Among the records below, find each line bearing the word "DESELECT" and copy it.

####################

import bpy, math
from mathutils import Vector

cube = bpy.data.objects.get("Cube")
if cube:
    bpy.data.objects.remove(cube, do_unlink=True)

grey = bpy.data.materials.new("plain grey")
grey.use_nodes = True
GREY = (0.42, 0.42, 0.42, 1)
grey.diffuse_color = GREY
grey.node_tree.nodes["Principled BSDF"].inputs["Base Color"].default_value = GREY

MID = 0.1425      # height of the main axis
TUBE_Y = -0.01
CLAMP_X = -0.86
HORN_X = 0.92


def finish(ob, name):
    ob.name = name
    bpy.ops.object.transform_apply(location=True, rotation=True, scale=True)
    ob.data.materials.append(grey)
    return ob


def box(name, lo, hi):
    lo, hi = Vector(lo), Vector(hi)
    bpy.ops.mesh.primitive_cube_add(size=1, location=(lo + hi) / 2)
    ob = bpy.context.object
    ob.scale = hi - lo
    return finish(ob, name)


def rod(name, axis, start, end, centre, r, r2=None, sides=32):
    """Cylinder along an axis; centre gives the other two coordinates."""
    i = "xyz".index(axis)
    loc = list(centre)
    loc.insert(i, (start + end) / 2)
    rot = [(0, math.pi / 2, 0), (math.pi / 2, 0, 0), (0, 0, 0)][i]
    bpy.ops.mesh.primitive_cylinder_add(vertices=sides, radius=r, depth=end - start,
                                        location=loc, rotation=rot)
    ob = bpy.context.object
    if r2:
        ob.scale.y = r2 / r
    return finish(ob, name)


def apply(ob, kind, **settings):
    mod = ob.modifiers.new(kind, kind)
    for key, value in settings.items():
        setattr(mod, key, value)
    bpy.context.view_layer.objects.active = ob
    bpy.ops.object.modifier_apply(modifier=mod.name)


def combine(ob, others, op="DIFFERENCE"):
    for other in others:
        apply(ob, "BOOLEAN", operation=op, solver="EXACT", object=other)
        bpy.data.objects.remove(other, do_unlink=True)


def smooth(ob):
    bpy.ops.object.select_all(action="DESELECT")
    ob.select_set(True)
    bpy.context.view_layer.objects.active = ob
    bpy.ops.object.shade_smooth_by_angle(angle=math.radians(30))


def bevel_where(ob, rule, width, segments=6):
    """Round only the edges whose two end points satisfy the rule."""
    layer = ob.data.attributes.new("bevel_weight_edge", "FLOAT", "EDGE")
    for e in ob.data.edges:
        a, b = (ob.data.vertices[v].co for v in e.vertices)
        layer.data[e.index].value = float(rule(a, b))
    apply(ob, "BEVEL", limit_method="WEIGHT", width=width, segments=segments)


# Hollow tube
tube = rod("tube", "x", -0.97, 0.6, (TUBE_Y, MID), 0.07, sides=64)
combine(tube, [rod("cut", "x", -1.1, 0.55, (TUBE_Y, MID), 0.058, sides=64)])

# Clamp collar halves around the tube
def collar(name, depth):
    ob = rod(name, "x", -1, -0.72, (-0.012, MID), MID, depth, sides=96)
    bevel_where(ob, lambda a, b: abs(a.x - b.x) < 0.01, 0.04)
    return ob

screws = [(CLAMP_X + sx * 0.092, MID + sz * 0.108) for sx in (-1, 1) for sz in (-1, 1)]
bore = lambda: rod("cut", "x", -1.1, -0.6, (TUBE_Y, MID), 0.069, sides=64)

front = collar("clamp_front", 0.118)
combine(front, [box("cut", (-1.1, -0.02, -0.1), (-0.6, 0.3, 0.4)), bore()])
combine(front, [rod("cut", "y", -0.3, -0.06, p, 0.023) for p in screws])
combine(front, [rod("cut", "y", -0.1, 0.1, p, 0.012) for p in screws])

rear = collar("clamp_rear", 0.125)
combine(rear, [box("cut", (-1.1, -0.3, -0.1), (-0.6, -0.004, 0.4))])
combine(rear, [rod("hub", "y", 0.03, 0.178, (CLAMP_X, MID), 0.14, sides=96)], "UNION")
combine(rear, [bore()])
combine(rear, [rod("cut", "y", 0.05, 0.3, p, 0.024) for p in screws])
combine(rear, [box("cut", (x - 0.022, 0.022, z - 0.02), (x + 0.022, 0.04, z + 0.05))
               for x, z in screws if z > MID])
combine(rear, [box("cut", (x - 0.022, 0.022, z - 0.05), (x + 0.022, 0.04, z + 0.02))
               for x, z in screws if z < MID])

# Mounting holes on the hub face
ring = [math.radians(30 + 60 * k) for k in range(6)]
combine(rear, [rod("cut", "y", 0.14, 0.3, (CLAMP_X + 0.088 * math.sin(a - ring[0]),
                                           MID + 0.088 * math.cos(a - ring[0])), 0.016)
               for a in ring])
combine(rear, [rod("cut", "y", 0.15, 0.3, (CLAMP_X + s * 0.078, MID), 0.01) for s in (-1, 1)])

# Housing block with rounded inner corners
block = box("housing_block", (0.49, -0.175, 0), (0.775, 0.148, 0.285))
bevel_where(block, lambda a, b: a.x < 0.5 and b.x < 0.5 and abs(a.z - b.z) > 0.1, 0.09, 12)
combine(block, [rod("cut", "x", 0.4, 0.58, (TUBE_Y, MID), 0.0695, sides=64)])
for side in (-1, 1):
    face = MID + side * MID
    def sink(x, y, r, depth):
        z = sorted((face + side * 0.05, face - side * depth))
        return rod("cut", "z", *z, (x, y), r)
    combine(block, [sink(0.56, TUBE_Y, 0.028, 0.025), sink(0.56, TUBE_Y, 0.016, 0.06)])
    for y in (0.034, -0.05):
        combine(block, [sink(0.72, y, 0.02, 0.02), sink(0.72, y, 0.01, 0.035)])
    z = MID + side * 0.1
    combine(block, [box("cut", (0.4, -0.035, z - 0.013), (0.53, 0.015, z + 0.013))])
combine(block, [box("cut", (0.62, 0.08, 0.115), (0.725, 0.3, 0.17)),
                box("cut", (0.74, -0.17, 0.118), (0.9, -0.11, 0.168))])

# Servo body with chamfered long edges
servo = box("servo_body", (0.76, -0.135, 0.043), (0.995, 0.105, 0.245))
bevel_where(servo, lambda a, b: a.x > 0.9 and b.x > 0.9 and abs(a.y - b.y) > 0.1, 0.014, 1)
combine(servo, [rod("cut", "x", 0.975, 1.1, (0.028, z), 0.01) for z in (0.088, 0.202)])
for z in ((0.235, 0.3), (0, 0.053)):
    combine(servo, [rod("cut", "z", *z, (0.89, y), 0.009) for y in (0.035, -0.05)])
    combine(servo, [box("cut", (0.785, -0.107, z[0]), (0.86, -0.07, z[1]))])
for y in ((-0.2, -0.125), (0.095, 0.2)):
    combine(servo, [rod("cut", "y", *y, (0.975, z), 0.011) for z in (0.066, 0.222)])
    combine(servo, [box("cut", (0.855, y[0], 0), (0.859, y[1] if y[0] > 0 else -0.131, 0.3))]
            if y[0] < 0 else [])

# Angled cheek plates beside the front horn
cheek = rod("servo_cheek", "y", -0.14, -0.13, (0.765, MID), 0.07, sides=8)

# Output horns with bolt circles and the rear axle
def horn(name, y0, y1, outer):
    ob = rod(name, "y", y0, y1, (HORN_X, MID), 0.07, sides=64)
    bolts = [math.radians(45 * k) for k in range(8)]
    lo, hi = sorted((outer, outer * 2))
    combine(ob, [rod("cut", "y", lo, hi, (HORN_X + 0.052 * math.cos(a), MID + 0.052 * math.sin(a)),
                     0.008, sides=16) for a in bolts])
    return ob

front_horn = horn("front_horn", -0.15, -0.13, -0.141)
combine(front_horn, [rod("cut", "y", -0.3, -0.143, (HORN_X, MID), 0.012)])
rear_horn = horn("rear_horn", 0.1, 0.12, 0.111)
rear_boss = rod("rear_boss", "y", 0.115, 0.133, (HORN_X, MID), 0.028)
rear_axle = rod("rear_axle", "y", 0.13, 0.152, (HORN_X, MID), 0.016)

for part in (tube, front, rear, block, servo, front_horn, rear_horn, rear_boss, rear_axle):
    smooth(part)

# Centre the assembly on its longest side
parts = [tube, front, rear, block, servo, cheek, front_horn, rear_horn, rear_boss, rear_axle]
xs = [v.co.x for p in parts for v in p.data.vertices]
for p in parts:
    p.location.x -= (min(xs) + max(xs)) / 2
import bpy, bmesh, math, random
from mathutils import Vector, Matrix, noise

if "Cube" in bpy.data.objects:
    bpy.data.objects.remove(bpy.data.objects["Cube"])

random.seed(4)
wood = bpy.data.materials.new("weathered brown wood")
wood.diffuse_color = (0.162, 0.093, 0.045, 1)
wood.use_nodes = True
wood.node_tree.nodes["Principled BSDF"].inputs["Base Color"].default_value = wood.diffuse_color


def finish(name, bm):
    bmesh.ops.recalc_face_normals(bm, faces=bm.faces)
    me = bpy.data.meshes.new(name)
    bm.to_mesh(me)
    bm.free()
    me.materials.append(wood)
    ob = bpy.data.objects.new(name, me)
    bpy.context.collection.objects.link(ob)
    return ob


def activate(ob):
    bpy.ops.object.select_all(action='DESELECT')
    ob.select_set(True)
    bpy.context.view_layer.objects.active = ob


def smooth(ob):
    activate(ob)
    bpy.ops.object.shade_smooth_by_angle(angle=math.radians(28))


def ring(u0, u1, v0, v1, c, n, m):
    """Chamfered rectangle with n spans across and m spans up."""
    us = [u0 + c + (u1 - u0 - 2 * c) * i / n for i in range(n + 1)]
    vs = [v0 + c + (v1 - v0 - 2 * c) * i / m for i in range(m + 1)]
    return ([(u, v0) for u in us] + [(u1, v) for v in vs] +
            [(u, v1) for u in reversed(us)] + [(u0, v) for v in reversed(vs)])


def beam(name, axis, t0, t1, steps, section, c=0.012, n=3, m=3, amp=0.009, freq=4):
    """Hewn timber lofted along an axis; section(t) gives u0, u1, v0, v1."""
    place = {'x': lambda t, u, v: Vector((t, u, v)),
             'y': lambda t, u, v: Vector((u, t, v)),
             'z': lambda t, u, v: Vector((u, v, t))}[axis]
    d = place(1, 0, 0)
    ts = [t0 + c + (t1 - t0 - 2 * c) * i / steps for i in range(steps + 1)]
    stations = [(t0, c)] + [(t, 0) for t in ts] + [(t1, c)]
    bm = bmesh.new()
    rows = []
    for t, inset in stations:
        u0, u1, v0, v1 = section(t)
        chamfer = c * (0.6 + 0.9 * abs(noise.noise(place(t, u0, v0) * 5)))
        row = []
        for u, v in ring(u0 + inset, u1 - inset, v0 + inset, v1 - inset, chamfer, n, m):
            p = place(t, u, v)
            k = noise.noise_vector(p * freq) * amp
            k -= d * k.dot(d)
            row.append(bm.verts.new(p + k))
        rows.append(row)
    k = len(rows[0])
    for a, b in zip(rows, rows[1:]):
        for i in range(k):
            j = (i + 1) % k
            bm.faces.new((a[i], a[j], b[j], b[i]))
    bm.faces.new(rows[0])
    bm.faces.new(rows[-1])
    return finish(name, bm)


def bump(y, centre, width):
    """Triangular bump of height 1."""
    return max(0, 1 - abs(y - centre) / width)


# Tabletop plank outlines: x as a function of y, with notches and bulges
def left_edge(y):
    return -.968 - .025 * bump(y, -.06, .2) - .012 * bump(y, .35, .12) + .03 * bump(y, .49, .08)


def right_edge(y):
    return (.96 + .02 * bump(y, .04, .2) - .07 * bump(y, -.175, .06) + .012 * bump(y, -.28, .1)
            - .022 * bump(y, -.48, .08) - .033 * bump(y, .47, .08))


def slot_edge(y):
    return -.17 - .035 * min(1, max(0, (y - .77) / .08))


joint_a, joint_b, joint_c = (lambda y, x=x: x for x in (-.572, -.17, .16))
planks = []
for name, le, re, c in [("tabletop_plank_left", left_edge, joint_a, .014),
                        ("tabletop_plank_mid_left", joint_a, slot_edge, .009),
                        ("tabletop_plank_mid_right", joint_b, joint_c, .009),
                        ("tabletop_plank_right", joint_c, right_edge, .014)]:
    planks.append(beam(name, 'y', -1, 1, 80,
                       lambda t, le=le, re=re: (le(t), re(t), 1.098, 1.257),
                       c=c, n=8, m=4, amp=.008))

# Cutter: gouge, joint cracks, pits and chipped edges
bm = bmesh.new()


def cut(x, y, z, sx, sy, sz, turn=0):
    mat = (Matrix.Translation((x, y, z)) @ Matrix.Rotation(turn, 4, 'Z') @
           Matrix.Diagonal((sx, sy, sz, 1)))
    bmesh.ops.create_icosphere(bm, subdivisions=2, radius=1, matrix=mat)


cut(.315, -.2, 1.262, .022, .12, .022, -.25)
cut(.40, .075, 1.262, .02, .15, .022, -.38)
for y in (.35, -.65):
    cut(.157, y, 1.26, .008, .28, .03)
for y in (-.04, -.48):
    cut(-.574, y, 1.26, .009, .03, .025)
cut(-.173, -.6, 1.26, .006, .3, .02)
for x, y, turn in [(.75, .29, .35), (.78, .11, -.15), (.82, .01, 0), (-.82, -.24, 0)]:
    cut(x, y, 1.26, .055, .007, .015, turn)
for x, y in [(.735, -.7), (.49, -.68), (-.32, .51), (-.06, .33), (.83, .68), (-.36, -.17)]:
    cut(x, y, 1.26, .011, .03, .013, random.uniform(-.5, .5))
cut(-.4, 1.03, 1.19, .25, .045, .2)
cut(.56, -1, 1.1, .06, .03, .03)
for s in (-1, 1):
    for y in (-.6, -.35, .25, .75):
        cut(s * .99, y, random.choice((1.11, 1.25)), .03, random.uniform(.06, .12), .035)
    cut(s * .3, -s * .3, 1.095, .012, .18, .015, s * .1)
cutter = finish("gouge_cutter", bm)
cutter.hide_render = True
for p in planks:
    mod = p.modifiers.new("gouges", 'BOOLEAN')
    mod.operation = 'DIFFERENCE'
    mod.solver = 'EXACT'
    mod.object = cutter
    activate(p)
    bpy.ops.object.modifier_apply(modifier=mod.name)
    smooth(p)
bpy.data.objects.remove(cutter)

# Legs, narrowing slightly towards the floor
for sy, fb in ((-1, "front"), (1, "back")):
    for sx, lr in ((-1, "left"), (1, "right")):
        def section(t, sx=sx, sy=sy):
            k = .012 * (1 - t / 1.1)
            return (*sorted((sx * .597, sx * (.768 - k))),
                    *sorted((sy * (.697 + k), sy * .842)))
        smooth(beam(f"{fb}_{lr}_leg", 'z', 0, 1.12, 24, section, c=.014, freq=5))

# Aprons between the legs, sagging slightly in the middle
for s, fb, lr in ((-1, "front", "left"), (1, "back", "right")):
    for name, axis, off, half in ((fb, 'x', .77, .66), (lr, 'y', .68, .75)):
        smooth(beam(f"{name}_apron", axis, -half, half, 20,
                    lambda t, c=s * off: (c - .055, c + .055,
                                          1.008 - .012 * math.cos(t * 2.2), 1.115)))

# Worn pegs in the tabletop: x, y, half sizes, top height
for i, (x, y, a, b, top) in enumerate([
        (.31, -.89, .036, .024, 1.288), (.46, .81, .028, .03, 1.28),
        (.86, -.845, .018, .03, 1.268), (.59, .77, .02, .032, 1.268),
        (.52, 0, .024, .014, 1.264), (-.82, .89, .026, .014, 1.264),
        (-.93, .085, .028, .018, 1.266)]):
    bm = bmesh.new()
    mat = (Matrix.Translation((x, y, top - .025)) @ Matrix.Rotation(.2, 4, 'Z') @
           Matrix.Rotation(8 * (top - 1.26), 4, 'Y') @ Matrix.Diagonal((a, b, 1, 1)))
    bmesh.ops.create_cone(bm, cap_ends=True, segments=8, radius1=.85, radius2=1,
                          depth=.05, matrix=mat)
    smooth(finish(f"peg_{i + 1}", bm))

####################

[Exercise response]:
    bpy.ops.object.select_all(action="DESELECT")
    bpy.ops.object.select_all(action='DESELECT')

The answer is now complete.